◆ **TASK GOAL**
Each line containing the string "loops" should be copied out of the entries.

:: THE DATA ::

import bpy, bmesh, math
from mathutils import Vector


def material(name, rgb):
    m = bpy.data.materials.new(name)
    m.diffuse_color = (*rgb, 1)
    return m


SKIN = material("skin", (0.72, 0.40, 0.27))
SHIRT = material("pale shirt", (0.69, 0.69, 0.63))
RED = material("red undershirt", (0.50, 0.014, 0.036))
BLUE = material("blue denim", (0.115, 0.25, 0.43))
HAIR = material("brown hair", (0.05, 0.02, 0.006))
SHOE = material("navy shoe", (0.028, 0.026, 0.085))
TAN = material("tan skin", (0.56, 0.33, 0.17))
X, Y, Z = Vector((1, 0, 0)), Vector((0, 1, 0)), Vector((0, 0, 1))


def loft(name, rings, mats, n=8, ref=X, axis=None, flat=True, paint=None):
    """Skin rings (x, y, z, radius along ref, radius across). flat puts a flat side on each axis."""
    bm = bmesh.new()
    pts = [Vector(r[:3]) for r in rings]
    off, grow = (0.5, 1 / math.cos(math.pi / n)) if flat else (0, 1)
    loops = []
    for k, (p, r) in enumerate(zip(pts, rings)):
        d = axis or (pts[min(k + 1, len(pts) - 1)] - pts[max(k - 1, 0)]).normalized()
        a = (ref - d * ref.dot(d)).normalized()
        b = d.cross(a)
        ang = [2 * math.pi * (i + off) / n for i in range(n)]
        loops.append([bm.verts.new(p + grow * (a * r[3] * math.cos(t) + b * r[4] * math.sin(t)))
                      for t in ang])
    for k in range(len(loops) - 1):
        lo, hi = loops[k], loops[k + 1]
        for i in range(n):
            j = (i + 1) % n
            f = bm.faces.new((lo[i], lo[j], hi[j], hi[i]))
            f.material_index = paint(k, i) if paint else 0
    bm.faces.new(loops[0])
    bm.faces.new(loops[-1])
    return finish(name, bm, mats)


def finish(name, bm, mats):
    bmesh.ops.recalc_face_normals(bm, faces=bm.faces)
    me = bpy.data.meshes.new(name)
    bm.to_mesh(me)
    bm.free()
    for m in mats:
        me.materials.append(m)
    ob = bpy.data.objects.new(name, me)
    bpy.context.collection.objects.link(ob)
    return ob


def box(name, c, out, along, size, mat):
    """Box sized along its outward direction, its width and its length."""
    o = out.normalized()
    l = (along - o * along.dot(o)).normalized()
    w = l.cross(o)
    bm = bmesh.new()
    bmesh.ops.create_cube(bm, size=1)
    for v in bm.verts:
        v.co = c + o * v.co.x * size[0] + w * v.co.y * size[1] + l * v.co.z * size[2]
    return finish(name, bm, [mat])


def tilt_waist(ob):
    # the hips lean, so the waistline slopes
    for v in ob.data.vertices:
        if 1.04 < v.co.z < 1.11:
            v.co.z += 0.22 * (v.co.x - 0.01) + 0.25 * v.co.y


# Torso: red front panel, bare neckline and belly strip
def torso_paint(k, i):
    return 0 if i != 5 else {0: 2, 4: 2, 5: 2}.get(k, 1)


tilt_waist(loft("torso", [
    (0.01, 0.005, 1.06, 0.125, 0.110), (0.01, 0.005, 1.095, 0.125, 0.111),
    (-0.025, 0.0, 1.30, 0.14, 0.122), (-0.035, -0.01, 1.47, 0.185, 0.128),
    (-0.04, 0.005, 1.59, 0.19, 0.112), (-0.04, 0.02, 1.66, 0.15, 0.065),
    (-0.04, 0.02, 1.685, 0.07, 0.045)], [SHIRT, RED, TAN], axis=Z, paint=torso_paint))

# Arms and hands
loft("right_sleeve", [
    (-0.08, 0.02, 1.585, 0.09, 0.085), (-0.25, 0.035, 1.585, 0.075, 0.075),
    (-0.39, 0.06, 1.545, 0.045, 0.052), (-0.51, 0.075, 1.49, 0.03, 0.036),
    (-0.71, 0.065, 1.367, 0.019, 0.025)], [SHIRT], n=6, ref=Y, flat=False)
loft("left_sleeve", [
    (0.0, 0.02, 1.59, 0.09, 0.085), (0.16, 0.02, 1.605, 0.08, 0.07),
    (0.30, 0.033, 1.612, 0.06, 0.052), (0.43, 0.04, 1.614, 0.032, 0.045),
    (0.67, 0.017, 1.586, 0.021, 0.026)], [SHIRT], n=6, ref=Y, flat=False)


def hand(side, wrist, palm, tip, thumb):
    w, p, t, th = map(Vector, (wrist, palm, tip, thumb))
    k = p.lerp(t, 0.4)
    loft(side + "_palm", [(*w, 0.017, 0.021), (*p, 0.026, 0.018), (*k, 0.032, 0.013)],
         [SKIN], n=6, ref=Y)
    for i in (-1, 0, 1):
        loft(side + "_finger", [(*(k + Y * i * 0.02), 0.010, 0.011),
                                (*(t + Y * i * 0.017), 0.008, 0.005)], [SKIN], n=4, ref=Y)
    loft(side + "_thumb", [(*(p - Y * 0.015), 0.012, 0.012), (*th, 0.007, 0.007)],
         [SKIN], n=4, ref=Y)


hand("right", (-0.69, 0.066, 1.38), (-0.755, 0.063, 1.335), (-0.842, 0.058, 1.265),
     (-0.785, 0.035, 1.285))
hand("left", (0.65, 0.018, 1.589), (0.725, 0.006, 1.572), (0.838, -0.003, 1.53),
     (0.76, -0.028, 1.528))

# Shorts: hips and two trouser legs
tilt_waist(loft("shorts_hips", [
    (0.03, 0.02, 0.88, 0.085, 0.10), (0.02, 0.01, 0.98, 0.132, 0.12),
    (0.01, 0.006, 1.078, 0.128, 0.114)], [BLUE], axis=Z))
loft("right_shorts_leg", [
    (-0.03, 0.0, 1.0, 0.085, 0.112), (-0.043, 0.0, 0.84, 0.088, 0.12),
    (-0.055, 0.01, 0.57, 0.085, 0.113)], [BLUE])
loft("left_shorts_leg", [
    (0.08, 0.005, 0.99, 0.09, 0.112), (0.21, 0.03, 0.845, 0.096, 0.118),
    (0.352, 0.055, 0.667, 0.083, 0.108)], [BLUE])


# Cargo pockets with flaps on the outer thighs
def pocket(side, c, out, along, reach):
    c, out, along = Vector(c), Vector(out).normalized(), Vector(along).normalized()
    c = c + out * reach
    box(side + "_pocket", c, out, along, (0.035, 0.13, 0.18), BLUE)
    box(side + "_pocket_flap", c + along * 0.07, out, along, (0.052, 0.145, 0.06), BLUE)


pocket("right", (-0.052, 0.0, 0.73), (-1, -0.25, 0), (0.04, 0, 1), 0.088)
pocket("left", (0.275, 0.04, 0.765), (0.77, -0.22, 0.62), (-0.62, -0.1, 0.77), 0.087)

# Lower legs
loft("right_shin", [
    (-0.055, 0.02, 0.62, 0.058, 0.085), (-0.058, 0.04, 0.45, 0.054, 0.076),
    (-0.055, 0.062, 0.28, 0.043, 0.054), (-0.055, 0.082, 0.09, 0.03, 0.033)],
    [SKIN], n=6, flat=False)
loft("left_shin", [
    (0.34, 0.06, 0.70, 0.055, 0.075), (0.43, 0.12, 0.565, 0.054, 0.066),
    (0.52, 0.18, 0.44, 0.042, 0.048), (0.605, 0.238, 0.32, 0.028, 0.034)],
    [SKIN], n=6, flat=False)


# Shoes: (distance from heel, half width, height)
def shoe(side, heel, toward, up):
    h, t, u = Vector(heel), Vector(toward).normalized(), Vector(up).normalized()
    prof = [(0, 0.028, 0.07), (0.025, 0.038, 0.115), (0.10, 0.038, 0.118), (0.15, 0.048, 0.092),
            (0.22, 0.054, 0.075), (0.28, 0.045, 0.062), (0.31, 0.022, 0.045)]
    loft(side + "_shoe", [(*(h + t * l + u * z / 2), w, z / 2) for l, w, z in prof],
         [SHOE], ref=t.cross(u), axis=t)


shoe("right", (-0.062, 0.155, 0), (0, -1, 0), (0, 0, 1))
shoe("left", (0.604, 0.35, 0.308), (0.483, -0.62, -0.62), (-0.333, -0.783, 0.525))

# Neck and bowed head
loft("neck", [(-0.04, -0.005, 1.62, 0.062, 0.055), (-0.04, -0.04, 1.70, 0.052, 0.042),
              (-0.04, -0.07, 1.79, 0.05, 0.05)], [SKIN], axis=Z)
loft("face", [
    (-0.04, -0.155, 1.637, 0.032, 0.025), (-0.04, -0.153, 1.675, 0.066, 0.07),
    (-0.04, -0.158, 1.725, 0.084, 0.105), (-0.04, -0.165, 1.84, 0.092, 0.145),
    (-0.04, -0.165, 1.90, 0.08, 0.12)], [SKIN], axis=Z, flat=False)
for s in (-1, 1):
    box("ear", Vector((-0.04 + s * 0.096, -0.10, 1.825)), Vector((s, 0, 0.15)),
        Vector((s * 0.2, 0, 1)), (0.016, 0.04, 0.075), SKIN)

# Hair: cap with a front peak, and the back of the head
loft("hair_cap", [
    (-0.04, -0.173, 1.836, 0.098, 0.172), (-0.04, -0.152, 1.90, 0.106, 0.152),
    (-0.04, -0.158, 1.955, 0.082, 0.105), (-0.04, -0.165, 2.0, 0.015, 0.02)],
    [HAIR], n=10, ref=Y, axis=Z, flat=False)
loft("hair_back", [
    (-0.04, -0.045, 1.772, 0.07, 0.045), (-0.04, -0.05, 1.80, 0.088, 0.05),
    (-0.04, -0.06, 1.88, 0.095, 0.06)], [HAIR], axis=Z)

:::

◆ **OUTPUT FOR THIS EXERCISE**
    loops = []
        loops.append([bm.verts.new(p + grow * (a * r[3] * math.cos(t) + b * r[4] * math.sin(t)))
    for k in range(len(loops) - 1):
        lo, hi = loops[k], loops[k + 1]
    bm.faces.new(loops[0])
    bm.faces.new(loops[-1])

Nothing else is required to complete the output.